Mood boards are so crucial to everything I do that’s visual. Starting a logo project? MOOD BOARD! Re-decorating my living room? MOOD BOARD! Planning my wedding visuals? MOOD BOARD!
Mood boards help align the aesthetic, color palette, and tone of a project. They get me on the same page with my clients. They can also help get the ideas out of my brain (or off of Pinterest, if I’m wedding planning) and into a clearly organized visual hierarchy.
Mood boards force you to select the crucial images that best represent the style of whatever you’re getting ready to create. I go a step further and make sure to pick images that include the following:
- design elements / inspiration
- lifestyle images
- color palette swatches
Below is a breakdown of how I organize a sample mood board which each of these elements.
In addition to the elements listed above, you can see that I also have a space for a “feature image” right in the middle. This should be the core mood / style / feeling of the project. It should be whatever resonates with you the most.
I also have a space for whatever else makes sense for the brand or project. I called this “Etc.” This can be any image or detail that you find is inspirational but may not fit the other elements.
A good mood board should help keep you visually focused as you move into the next phases of the project.
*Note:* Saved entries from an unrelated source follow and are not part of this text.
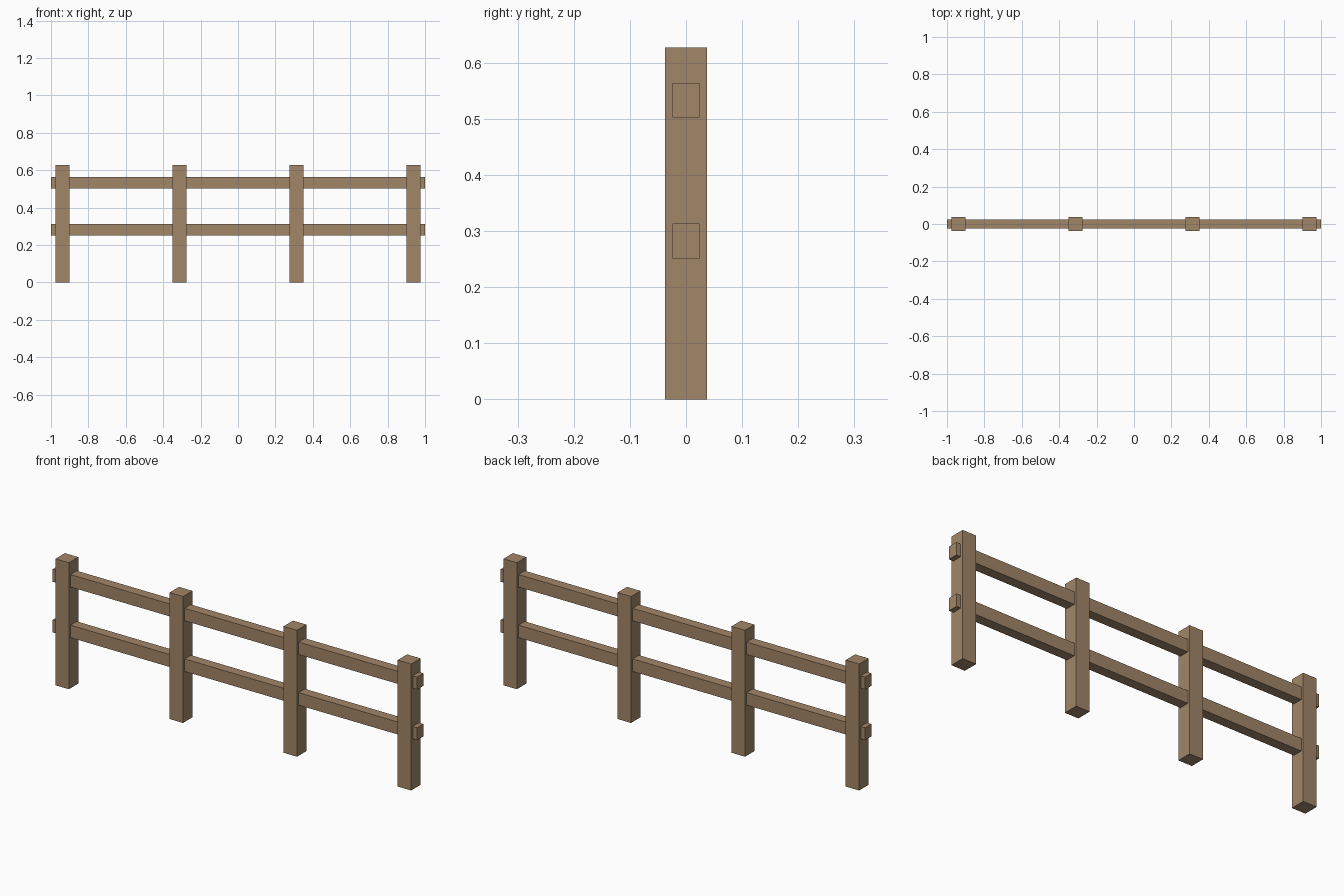
import bpy

if "Cube" in bpy.data.objects:
    bpy.data.objects.remove(bpy.data.objects["Cube"])

wood = bpy.data.materials.new("wood")
wood.diffuse_color = (0.36, 0.24, 0.14, 1)
wood.use_nodes = True
wood.node_tree.nodes["Principled BSDF"].inputs["Base Color"].default_value = wood.diffuse_color


def box(name, center, size):
    bpy.ops.mesh.primitive_cube_add(size=1, location=center)
    obj = bpy.context.object
    obj.name = name
    obj.scale = size
    bpy.ops.object.transform_apply(location=False, rotation=False, scale=True)
    obj.data.materials.append(wood)
    return obj


POST_HEIGHT = 0.627

# Four upright posts, evenly spaced
for i in range(4):
    x = (i - 1.5) * 0.626
    box(f"post_{i + 1}", (x, 0, POST_HEIGHT / 2), (0.074, 0.074, POST_HEIGHT))

# Two long rails running through the posts
for name, z in (("lower_rail", 0.282), ("upper_rail", 0.533)):
    box(name, (0, 0, z), (2.0, 0.049, 0.062))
If you’d like to try your hand at creating your own mood board, I’ve got three free mood board templates you can download here! These are in PDF format, which means you can open them in most design programs.